Jonathan Gordon wrote:
> On 06/06/07, Ray Lambert <codemonkey_at_interthingy.net> wrote:
>> Just to add some fuel to the fire, I also implemented a callback
>> interface when I wrote my A/B repeat feature. It's defined in
>> firmware/export/audio.h and implemented in firmware/mpeg.c
>> It uses a bitmask to subscribe to events (with a single callback per
>> subscription) and a fixed-size array (sized by #define) to hold up to 10
>> registered callbacks. It supports track position updates and
> So one callback can be triggered on multiple events? or each event can
> only have one callback?
An event is defined by a single bit in a bitmask. When you register a
callback, you can OR the bits together to request multiple events. You
can also register any number of callbacks, each with their own event
bitmap. Only one event occurs at a time and the event mask is passed to
the callback. Since it's always a single event, you can test for it with
a switch() (rather than testing bits).
An event gets triggered when the code that detects (or generates) the
event calls the event dispatch func with the event mask. The list of
registered callbacks is searched and any callback with that bit set is
There's also a set of predefined return codes from callbacks that indicate
if they serviced the event or not. If the result is affirmative, the
condition that generated the event is considered to be no longer valid
and, therefore, no more callbacks are invoked. This code also gets
returned to the event generator and may modify its behaviour.
For example, for A/B repeat I needed to detect end-of-track so that I
could jump back to the A mark (A/B repeat is designed to work like a
modified single repeat mode). So, when ABR handles end-of-track it
returns a code indicating that the event was handled. Since the track is
no longer at end-of-track, it would be senseless to report that state to
other callbacks. This ultimately causes the mpeg code which normally
invokes the next track to just keep playing instead.
There are potentially some complex issues there so I kept this

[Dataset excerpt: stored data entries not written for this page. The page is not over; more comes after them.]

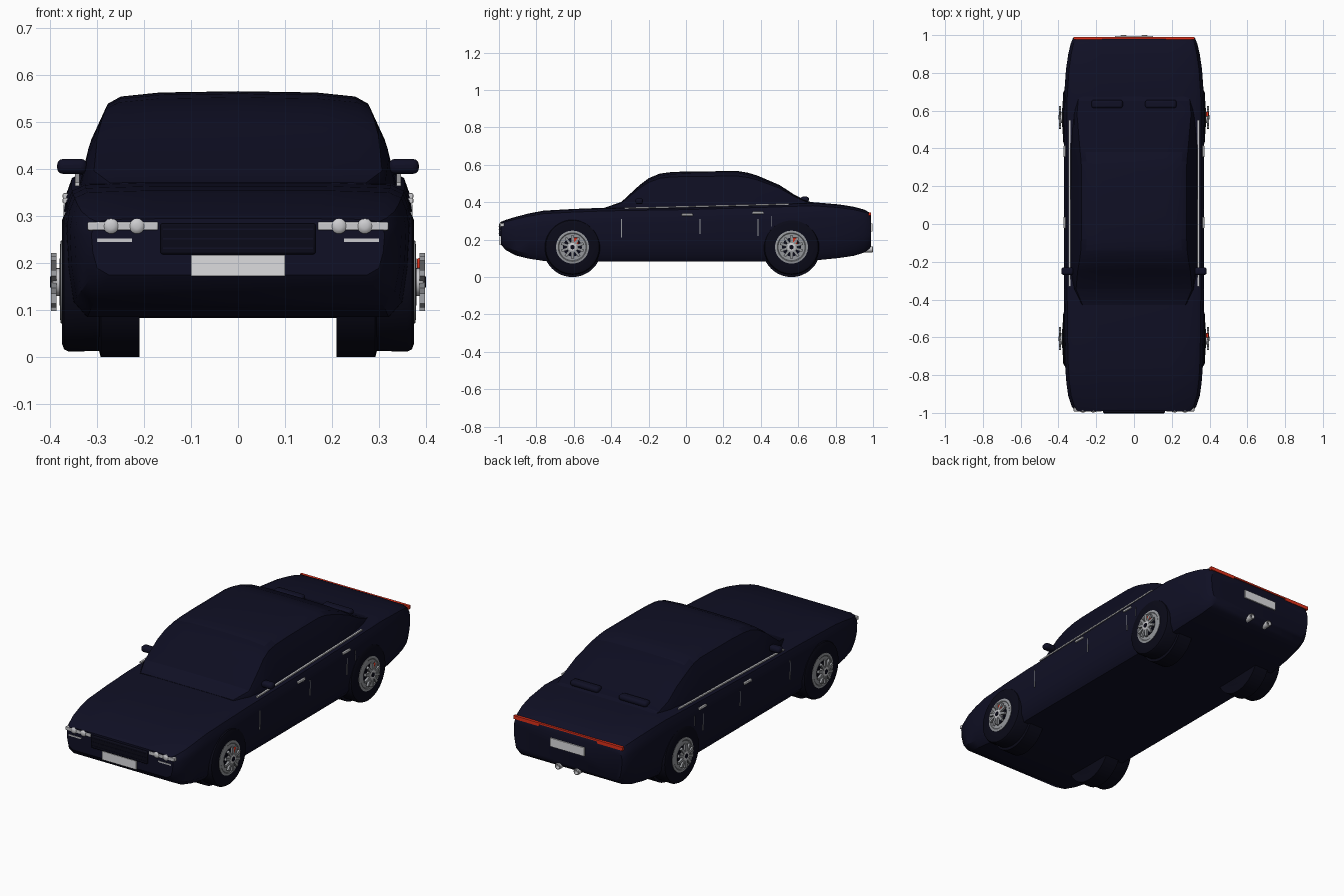
import bpy, bmesh, math
from mathutils import Vector, Matrix

if "Cube" in bpy.data.objects:
    bpy.data.objects.remove(bpy.data.objects["Cube"])


def material(name, r, g, b):
    m = bpy.data.materials.new(name)
    m.use_nodes = True
    m.diffuse_color = (r, g, b, 1)
    m.node_tree.nodes["Principled BSDF"].inputs["Base Color"].default_value = (r, g, b, 1)
    return m


navy = material("navy paint", 0.005, 0.005, 0.018)
glass = material("dark glass", 0.004, 0.004, 0.015)
rubber = material("rubber", 0.003, 0.003, 0.009)
chrome = material("chrome", 0.6, 0.6, 0.62)
alloy = material("alloy", 0.3, 0.31, 0.33)
white = material("plate white", 0.72, 0.72, 0.74)
red = material("signal red", 0.75, 0.03, 0.01)


def finish(name, bm, mats, bevel=0.0):
    bmesh.ops.recalc_face_normals(bm, faces=bm.faces[:])
    mesh = bpy.data.meshes.new(name)
    bm.to_mesh(mesh)
    bm.free()
    ob = bpy.data.objects.new(name, mesh)
    bpy.context.collection.objects.link(ob)
    for m in mats:
        mesh.materials.append(m)
    if bevel:
        mod = ob.modifiers.new("Bevel", "BEVEL")
        mod.width, mod.segments = bevel, 3
    bpy.ops.object.select_all(action="DESELECT")
    bpy.context.view_layer.objects.active = ob
    ob.select_set(True)
    bpy.ops.object.shade_smooth_by_angle(angle=math.radians(35))
    return ob


def box(name, loc, size, mat, bevel=0.0, tilt=0.0):
    bm = bmesh.new()
    bmesh.ops.create_cube(bm, size=1)
    bm.transform(Matrix.Translation(loc) @ Matrix.Rotation(tilt, 4, "X")
                 @ Matrix.Diagonal((*size, 1)))
    return finish(name, bm, [mat], bevel)


def lathe(name, loc, axis, profile, mat, steps=40):
    """Spin (radius, along) points around the x or y axis."""
    bm = bmesh.new()
    rings = []
    for r, d in profile:
        ring = []
        for i in range(steps):
            a = math.tau * i / steps
            c, s = r * math.cos(a), r * math.sin(a)
            p = Vector((d, c, s)) if axis == "X" else Vector((c, d, s))
            ring.append(bm.verts.new(p + Vector(loc)))
        rings.append(ring)
    for a, b in zip(rings, rings[1:]):
        for i in range(steps):
            j = (i + 1) % steps
            bm.faces.new((a[i], a[j], b[j], b[i]))
    bm.faces.new(rings[0])
    bm.faces.new(rings[-1])
    return finish(name, bm, [mat])


def loft(name, sections, mats, rule=None):
    """Skin half sections of (x, y, z), mirrored across x = 0."""
    bm = bmesh.new()
    rings = []
    for half in sections:
        full = half + [(-x, y, z) for x, y, z in reversed(half) if x > 0]
        rings.append([bm.verts.new(p) for p in full])
    n = len(rings[0])
    for a, b in zip(rings, rings[1:]):
        for i in range(n):
            j = (i + 1) % n
            bm.faces.new((a[i], a[j], b[j], b[i]))
    bm.faces.new(rings[0])
    bm.faces.new(rings[-1])
    bmesh.ops.recalc_face_normals(bm, faces=bm.faces[:])
    if rule:
        for f in bm.faces:
            f.material_index = rule(f)
    return finish(name, bm, mats)


# Lower body: y, half width, underside, top
def body_section(y, w, lo, hi):
    h = hi - lo
    return [(w * 0.88, y, lo), (w * 0.96, y, lo + h * 0.12), (w * 0.99, y, lo + h * 0.4),
            (w, y, lo + h * 0.72), (w * 0.985, y, hi - h * 0.16), (w * 0.955, y, hi - h * 0.06),
            (w * 0.88, y, hi - h * 0.015), (w * 0.5, y, hi), (0, y, hi)]


stations = [(-0.99, 0.312, 0.175, 0.295), (-0.965, 0.33, 0.145, 0.305), (-0.91, 0.348, 0.115, 0.322),
            (-0.84, 0.358, 0.098, 0.34), (-0.76, 0.364, 0.086, 0.355), (-0.6, 0.368, 0.083, 0.364),
            (-0.42, 0.37, 0.083, 0.371), (0, 0.371, 0.083, 0.378), (0.45, 0.371, 0.083, 0.392),
            (0.68, 0.37, 0.088, 0.4), (0.82, 0.36, 0.102, 0.388), (0.9, 0.348, 0.114, 0.375),
            (0.955, 0.335, 0.132, 0.36), (0.98, 0.325, 0.15, 0.345), (0.99, 0.318, 0.165, 0.325)]
loft("lower_body", [body_section(*s) for s in stations], [navy])


# Cabin: y, roof height, width factor
def cabin_section(y, z, k):
    w = (0.34 - 0.32 * (z - 0.37)) * k
    drop = 0.13 * (z - 0.36)
    mid = (0.36 + z) / 2
    return [(0.34 * k, y, 0.355), ((0.342 - 0.32 * (mid - 0.37)) * k, y, mid),
            (w, y, z - drop), (w * 0.9, y, z - drop * 0.42), (w * 0.6, y, z - drop * 0.1), (0, y, z)]


roof = [(-0.43, 0.372, 0.8), (-0.345, 0.402, 0.93), (-0.25, 0.49, 0.99), (-0.2, 0.528, 1),
        (-0.14, 0.553, 1), (-0.08, 0.561, 1), (0.02, 0.565, 1), (0.28, 0.566, 1), (0.33, 0.558, 1),
        (0.38, 0.543, 1), (0.5, 0.492, 0.98), (0.58, 0.44, 0.95), (0.65, 0.405, 0.9), (0.72, 0.39, 0.85)]


def cabin_rule(f):
    f.normal_update()
    return 0 if f.normal.z > 0.93 or f.calc_center_median().z > 0.54 else 1


loft("cabin", [cabin_section(*s) for s in roof], [navy, glass], cabin_rule)

# Grille and number plates
box("grille", (0, -0.985, 0.252), (0.33, 0.03, 0.066), rubber, 0.005)
for i in range(3):
    box("grille_bar", (0, -1.0, 0.232 + 0.02 * i), (0.32, 0.004, 0.003), navy)
box("front_plate", (0, -0.993, 0.195), (0.2, 0.008, 0.045), white)
box("rear_plate", (0, 0.992, 0.265), (0.2, 0.009, 0.045), white)

# Tail light strip
box("tail_strip", (0, 0.983, 0.342), (0.62, 0.012, 0.008), red)

for s in (-1, 1):
    # Lamps, exhausts and deck vents
    box("headlight_bar", (s * 0.245, -0.982, 0.279), (0.15, 0.02, 0.018), chrome, 0.003)
    for x in (0.215, 0.27):
        lathe("headlight", (s * x, -0.985, 0.279), "Y",
              [(0.016, 0.01), (0.016, -0.006), (0.012, -0.01), (0.006, -0.012)], chrome, 20)
    box("indicator", (s * 0.263, -0.988, 0.249), (0.075, 0.01, 0.007), chrome)
    box("tail_light", (s * 0.245, 0.983, 0.337), (0.15, 0.014, 0.018), red)
    lathe("exhaust", (s * 0.055, 0.97, 0.148), "Y",
          [(0.016, -0.03), (0.016, 0.028), (0.012, 0.03), (0.011, 0.01)], chrome, 20)
    box("deck_vent", (s * 0.142, 0.635, 0.415), (0.165, 0.045, 0.03), navy, 0.013)

    # Door mirrors
    box("mirror", (s * 0.353, -0.25, 0.406), (0.064, 0.04, 0.032), navy, 0.013)
    box("mirror_stalk", (s * 0.325, -0.25, 0.396), (0.03, 0.018, 0.012), navy)

    # Belt trim, handles and door seams
    box("belt_trim", (s * 0.342, 0.11, 0.379), (0.01, 0.88, 0.007), chrome,
        tilt=math.atan2(0.022, 0.88))
    for y, z in ((0.007, 0.333), (0.385, 0.343)):
        box("door_handle", (s * 0.367, y, z), (0.012, 0.06, 0.012), chrome, 0.003)
    for y, lo, hi in ((-0.345, 0.21, 0.31), (0.075, 0.23, 0.31), (0.385, 0.22, 0.31), (0.455, 0.27, 0.325)):
        box("door_seam", (s * 0.367, y, (lo + hi) / 2), (0.009, 0.003, hi - lo), alloy)

    # Wheels
    for y in (-0.607, 0.564):
        c = (0, y, 0.16)
        lathe("tyre", c, "X", [(0.12, s * 0.21), (0.145, s * 0.22), (0.148, s * 0.36),
                               (0.143, s * 0.37), (0.13, s * 0.375), (0.09, s * 0.375)], rubber, 48)
        lathe("inner_tyre", (0, y, 0.155), "X", [(0.155, s * 0.21), (0.155, s * 0.292),
                                                (0.14, s * 0.296)], rubber, 48)
        lathe("rim_ring", c, "X", [(0.088, s * 0.36), (0.088, s * 0.377), (0.076, s * 0.379),
                                   (0.072, s * 0.376)], alloy, 48)
        lathe("brake_disc", c, "X", [(0.05, s * 0.37), (0.05, s * 0.38)], rubber, 32)
        lathe("hub", c, "X", [(0.03, s * 0.376), (0.03, s * 0.394), (0.022, s * 0.398)], chrome, 20)
        lathe("hub_cap", c, "X", [(0.012, s * 0.39), (0.012, s * 0.4)], rubber, 16)
        bm = bmesh.new()
        for i in range(10):
            spin = Matrix.Rotation(math.tau * (i + 0.5) / 10, 4, "X")
            bmesh.ops.create_cube(bm, size=1, matrix=Matrix.Translation((s * 0.392, y, 0.16)) @ spin
                                  @ Matrix.Translation((0, 0.042, 0))
                                  @ Matrix.Diagonal((0.012, 0.04, 0.014, 1)))
        finish("spokes", bm, [alloy])
        if s > 0:
            box("brake_caliper", (0.388, y + 0.018, 0.191), (0.014, 0.026, 0.04), red, 0.004)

implementation pretty simple for now. But it can be expanded.
One issue has to do with priority of event handling. For example, if the
song db wants to handle end-of-track events, and ABR handles it first, the
song db will never see it. I decided to handle this (for now) by
controlling who gets to register first. It would be good to localize
registrations, if possible, to simplify this. It would also be possible
to introduce priority codes and sort the list, or something like that. I
didn't want to get into that at the time I wrote it (I was the only one
Another issue is what happens when two entities want to handle the event
but one changes the state (as in the previous example; song db and ABR).
The solution is to give song db higher priority (so it sees it first) and
then have it return a code indicating that it DID NOT handle the event.
This allows ABR to see it next. Not sure if that's a lie or if the return
code is just misnamed (i.e. I didn't "handle" it, I "changed" the
>> (I've been meaning to port
>> A/B repeat to the IAudio X5, which would mean updating it to work with
>> SW codecs and custom WPSs, but I haven't been able to find the time.)
> a/b mode doesnt work on the x5? I thought i worked on all swcodec as
> long as a button has been setup for it?
As far as I know it has not been enabled. But I may have missed it. I
haven't updated my FW in many months (I run a custom build and I haven't
had time to update it; last time I tried, certain patches that I wanted
were out of sync). And I can't even double-check it right now because my
X5 is out for repair.
Speaking of which... I had to send my X5 to Cowon with Rockbox on it
(dual-boot is enabled though and I wrote instructions to use it). I
couldn't re-flash first because my charge circuit is busted and you can't
flash with external power being detected. :( I'm not worried about the
warranty because this isn't a warrany repair, but I wonder if Cowon has
gotten to see Rockbox running much?? :)
Received on 2007-06-06